Getting Even by ReShonda Tate Billingsley. (Pocket Books / April 2008 / $9.95) Billingsley, an Essence best-selling Christian-fiction author, introduces the fourth installment in her Good Girlz series for teens. Getting Even follows best friends Camille, Jasmine, Alexis and Angel on a journey dealing with boy trouble, jealously and forgiveness. The series has been lauded by parents, librarians and educators.
Miss Muriel and Other Stories by Ann Petry. (Dafina / April 2008 / $15) Known mainly for her best-selling novel The Street, Petry had a knack for capturing the complexity of the black experience. She illustrated her unique skill in this recently re-released collection. Originally published in 1971, the 13 stories explore a diverse mix of black lives during the 1950s and 1960s. By illuminating the trials and tribulations of characters like a junk dealer and high school English teacher, Petry uses the power of words to strengthen the threads of humanity.

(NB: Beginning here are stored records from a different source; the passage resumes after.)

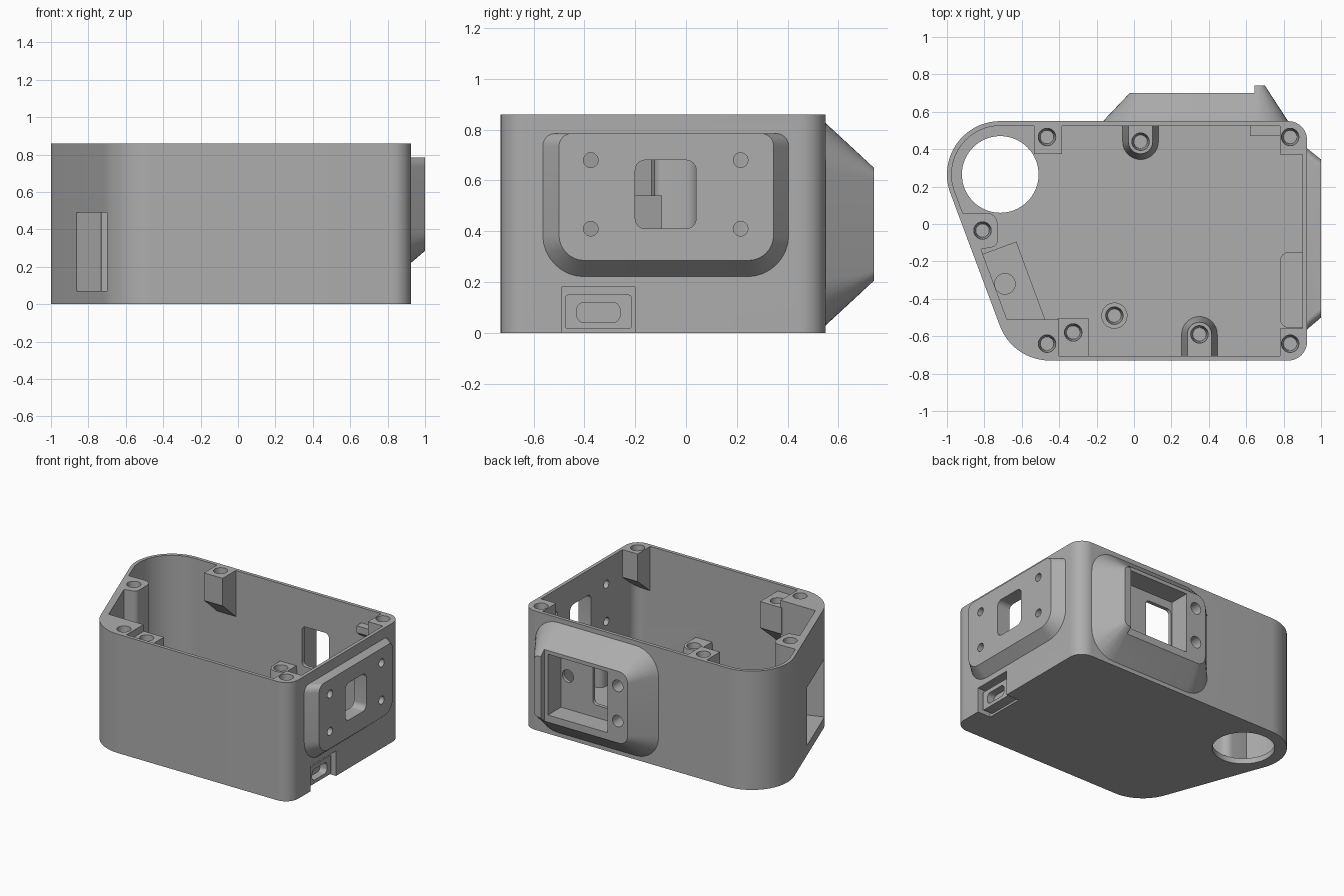
import bpy
import bmesh
from math import sin, cos, radians, pi
from mathutils import Vector

cube = bpy.data.objects.get("Cube")
if cube:
    bpy.data.objects.remove(cube, do_unlink=True)

grey = bpy.data.materials.new("matte_grey")
grey.use_nodes = True
colour = (0.42, 0.42, 0.42, 1)
grey.diffuse_color = colour
grey.node_tree.nodes["Principled BSDF"].inputs["Base Color"].default_value = colour

# ---- profile helpers ----


def arc(cx, cy, r, a0, a1, n=10):
    steps = [radians(a0 + (a1 - a0) * i / n) for i in range(n + 1)]
    return [(cx + r * cos(a), cy + r * sin(a)) for a in steps]


def circle(cx, cy, r, n=32):
    return arc(cx, cy, r, 0, 360, n)[:-1]


def rect(u0, u1, v0, v1, low=0.0, high=None):
    """Rectangle with separate rounding of its low and high corners."""
    high = low if high is None else high
    pts = []
    for u, v, su, sv, a, r in ((u1, v1, -1, -1, 0, high), (u0, v1, 1, -1, 90, high),
                               (u0, v0, 1, 1, 180, low), (u1, v0, -1, 1, 270, low)):
        pts += arc(u + su * r, v + sv * r, r, a, a + 90, 8) if r else [(u, v)]
    return pts


def slot_profile(cx, cy, r, wall):
    """U shape, round end away from the wall line."""
    if wall > cy:
        return [(cx + r, wall)] + arc(cx, cy, r, 0, -180, 16) + [(cx - r, wall)]
    return [(cx - r, wall)] + arc(cx, cy, r, 180, 0, 16) + [(cx + r, wall)]


def outline(d):
    """Plan of the case, moved inwards by d."""
    slant = 200.3
    return (arc(0.825, 0.45, 0.1 - d, 0, 90) + arc(-0.715, 0.265, 0.285 - d, 90, slant, 24)
            + arc(-0.45, -0.445, 0.285 - d, slant, 270, 16) + arc(0.825, -0.63, 0.1 - d, 270, 360))


# ---- solid helpers ----

PLACE = {"x": lambda u, v, w: (w, u, v), "y": lambda u, v, w: (u, w, v), "z": lambda u, v, w: (u, v, w)}


def loft(name, axis, loop_a, a, loop_b, b):
    bm = bmesh.new()
    place = PLACE[axis]
    va = [bm.verts.new(place(u, v, a)) for u, v in loop_a]
    vb = [bm.verts.new(place(u, v, b)) for u, v in loop_b]
    bm.faces.new(va)
    bm.faces.new(vb[::-1])
    for i in range(len(va)):
        j = (i + 1) % len(va)
        bm.faces.new((va[j], va[i], vb[i], vb[j]))
    bmesh.ops.recalc_face_normals(bm, faces=bm.faces)
    mesh = bpy.data.meshes.new(name)
    bm.to_mesh(mesh)
    bm.free()
    mesh.materials.append(grey)
    obj = bpy.data.objects.new(name, mesh)
    bpy.context.scene.collection.objects.link(obj)
    return obj


def prism(name, axis, loop, a, b):
    return loft(name, axis, loop, a, loop, b)


def combine(target, tool, operation):
    """Apply one boolean and remove the tool."""
    mod = target.modifiers.new(operation, "BOOLEAN")
    mod.operation, mod.solver, mod.object = operation, "EXACT", tool
    bpy.context.view_layer.objects.active = target
    bpy.ops.object.modifier_apply(modifier=mod.name)
    bpy.data.objects.remove(tool, do_unlink=True)


def cut(target, axis, loop, a, b):
    combine(target, prism("cutter", axis, loop, a, b), "DIFFERENCE")


TOP, FLOOR = 0.86, 0.04

# frame along the slanted wall
along = Vector((0.3475, -0.9377))
inward = Vector((0.9377, 0.3475))
slant_mid = Vector((-0.785, -0.365))


def slanted(t0, t1, d0, d1):
    return [tuple(slant_mid + along * t + inward * d)
            for t, d in ((t0, d0), (t1, d0), (t1, d1), (t0, d1))]


# ---- cavity: the inner volume with every boss taken out of it ----
cavity = prism("cavity", "z", outline(0.025), FLOOR, TOP + 0.1)
HIGH = TOP + 0.2


def wedge_boss(x0, x1, wall, inner, top, low, drop):
    cut(cavity, "x", [(wall, top), (inner, top), (inner, low), (wall, low - drop)], x0, x1)


# corner bosses under the lid screws, with sloping undersides
wedge_boss(-0.535, -0.385, 0.6, 0.375, TOP, 0.66, 0.2)
wedge_boss(0.78, 1.0, 0.6, 0.372, TOP, 0.66, 0.2)
wedge_boss(0.78, 1.0, -0.8, -0.56, TOP, 0.66, 0.2)
wedge_boss(-0.41, -0.24, -0.8, -0.505, 0.81, 0.62, 0.25)
wedge_boss(0.62, 0.79, 0.6, 0.47, 0.75, 0.7, 0.1)
# solid front corner and boss on the slanted wall
cut(cavity, "z", rect(-0.9, -0.4, -0.9, -0.51), -0.1, TOP)
cut(cavity, "z", [(-1.1, 0.05)] + arc(-0.79, -0.0, 0.06, 90, 0, 8)
    + arc(-0.765, -0.09, 0.035, 0, -90, 6) + [(-0.84, -0.14), (-1.1, -0.14)], -0.1, TOP)
# slanted wall thickness and sensor housing
cut(cavity, "z", slanted(-0.35, 0.35, -0.1, 0.049), -0.1, TOP)
cut(cavity, "z", slanted(-0.2, 0.25, -0.1, 0.24), -0.1, 0.54)
# housing behind the connector notch
cut(cavity, "z", rect(0.78, 1.1, -0.555, -0.15, 0.05), -0.1, 0.23)
# tapered floor posts against the walls
for px, py, wall in ((0.035, 0.44, 0.6), (0.35, -0.59, -0.8)):
    combine(cavity, loft("post", "z", slot_profile(px, py, 0.1, wall), 0.0,
                         slot_profile(px, py, 0.065, wall), 0.3), "DIFFERENCE")
# free-standing floor post
cut(cavity, "z", circle(-0.105, -0.49, 0.07), 0.0, 0.16)

# ---- case body ----
case = prism("case_body", "z", outline(0), 0, TOP)
combine(case, cavity, "DIFFERENCE")

# side mounting plate, flush at its top edge
combine(case, loft("side_plate", "x", rect(-0.57, 0.41, 0.215, 0.785, 0.17, 0.05), 0.918,
                   rect(-0.5, 0.345, 0.285, 0.785, 0.1, 0.05), 1.0), "UNION")

# tapered camera bump on the back, with a raised lip at one end
bump = loft("back_bump", "y", rect(-0.175, 0.83, 0.02, 0.835, 0.19), 0.54,
            rect(0.015, 0.70, 0.205, 0.65, 0.04), 0.74)
cut(bump, "y", rect(-0.5, 0.645, -0.1, 1), 0.70, 0.8)
combine(case, bump, "UNION")

# bump pocket, cable window and fixing holes
cut(case, "y", rect(0.137, 0.615, 0.22, 0.66), 0.551, 0.8)
cut(case, "y", rect(0.145, 0.36, 0.31, 0.6, 0.03), 0.5, 0.6)
cut(case, "y", circle(0.56, 0.46, 0.045, 24), 0.4, 0.6)
for hz in (0.325, 0.58):
    cut(case, "y", circle(0.057, hz, 0.042, 24), 0.58, 0.8)

# side plate window and its four holes
cut(case, "x", rect(-0.2, 0.04, 0.41, 0.68, 0.04), 0.85, 1.1)
for hy in (-0.375, 0.215):
    for hz in (0.41, 0.68):
        cut(case, "x", circle(hy, hz, 0.029, 20), 0.85, 1.1)

# large round opening in the floor
cut(case, "z", circle(-0.715, 0.265, 0.205, 64), -0.1, 0.2)

# recess in the slanted wall, with a round port through its roof
cut(case, "z", slanted(-0.23, 0.23, -0.1, 0.19), 0.07, 0.49)
cut(case, "z", circle(-0.69, -0.32, 0.055, 24), 0.4, 0.7)

# connector notch in the bottom edge
cut(case, "x", rect(-0.49, -0.2, -0.1, 0.18), 0.82, 1.1)

# screw holes in the lid bosses and posts
for sx, sy, top in ((-0.81, -0.035, TOP), (-0.465, -0.64, TOP), (-0.465, 0.465, TOP),
                    (0.835, 0.465, TOP), (0.835, -0.64, TOP), (-0.325, -0.58, 0.81),
                    (0.035, 0.44, 0.3), (0.35, -0.59, 0.3), (-0.105, -0.49, 0.16)):
    depth = min(0.18, top - 0.05)
    combine(case, loft("cutter", "z", circle(sx, sy, 0.036, 24), top - depth,
                       circle(sx, sy, 0.047, 24), top + 0.002), "DIFFERENCE")

# ---- connector bar inside the notch ----
connector = prism("connector_bar", "x", rect(-0.475, -0.215, 0.015, 0.15, 0.01), 0.8, 0.895)
cut(connector, "x", rect(-0.43, -0.26, 0.04, 0.12, 0.03), 0.84, 1.0)
cut(connector, "z", rect(0.85, 0.87, -0.6, -0.1), 0.13, 0.2)

# ---- shading ----
for obj in (case, connector):
    bpy.ops.object.select_all(action="DESELECT")
    obj.select_set(True)
    bpy.context.view_layer.objects.active = obj
    bpy.ops.object.shade_smooth_by_angle(angle=radians(30))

Blood Colony by Tananarive Due. (Atria / June 2008 / $25) With her eighth novel, Due proves once again why she's one of the most imaginative writers of her generation. Her writing has spanned from the supernatural to the mysterious and historical. In her latest offering, she expertly mixes genres and intertwines socio-political issues into the framework of a story about a group of ancient African immortals who are battling to end the AIDS/HIV epidemic. Like the late, great Octavia Butler, Due fearlessly tackles contemporary issues.
Moving Up: Dr. Sujay's Ten Steps to Turning Your Life Around and Getting to the Top! by Dr. Suzan Johnson Cook. (Doubleday / May 2008 / $19.95) Cook, aka Dr. Sujay, faith leader, businesswoman and political mover and shaker, has penned an inspirational guide to show readers that life's obstacles should be viewed as opportunities to rise to the occasion and move up. Her guide outlines 10 steps that will take you from where you are to where you want to be.
Stand the Storm by Breena Clarke. (Little Brown and Co. / July 2008 / $24.99) After achieving international success with her debut novel, River, Cross My Heart, which was an Oprah book-club pick, Clarke has returned with a gripping novel about a family's heart-wrenching journey out of slavery. The Coatses managed to purchase their freedom only to face seemingly insurmountable obstacles trying to establish a new life in Washington's Georgetown neighborhood.
Pride reads, writes, blogs and critiques books on her Web site, www.feliciapride.com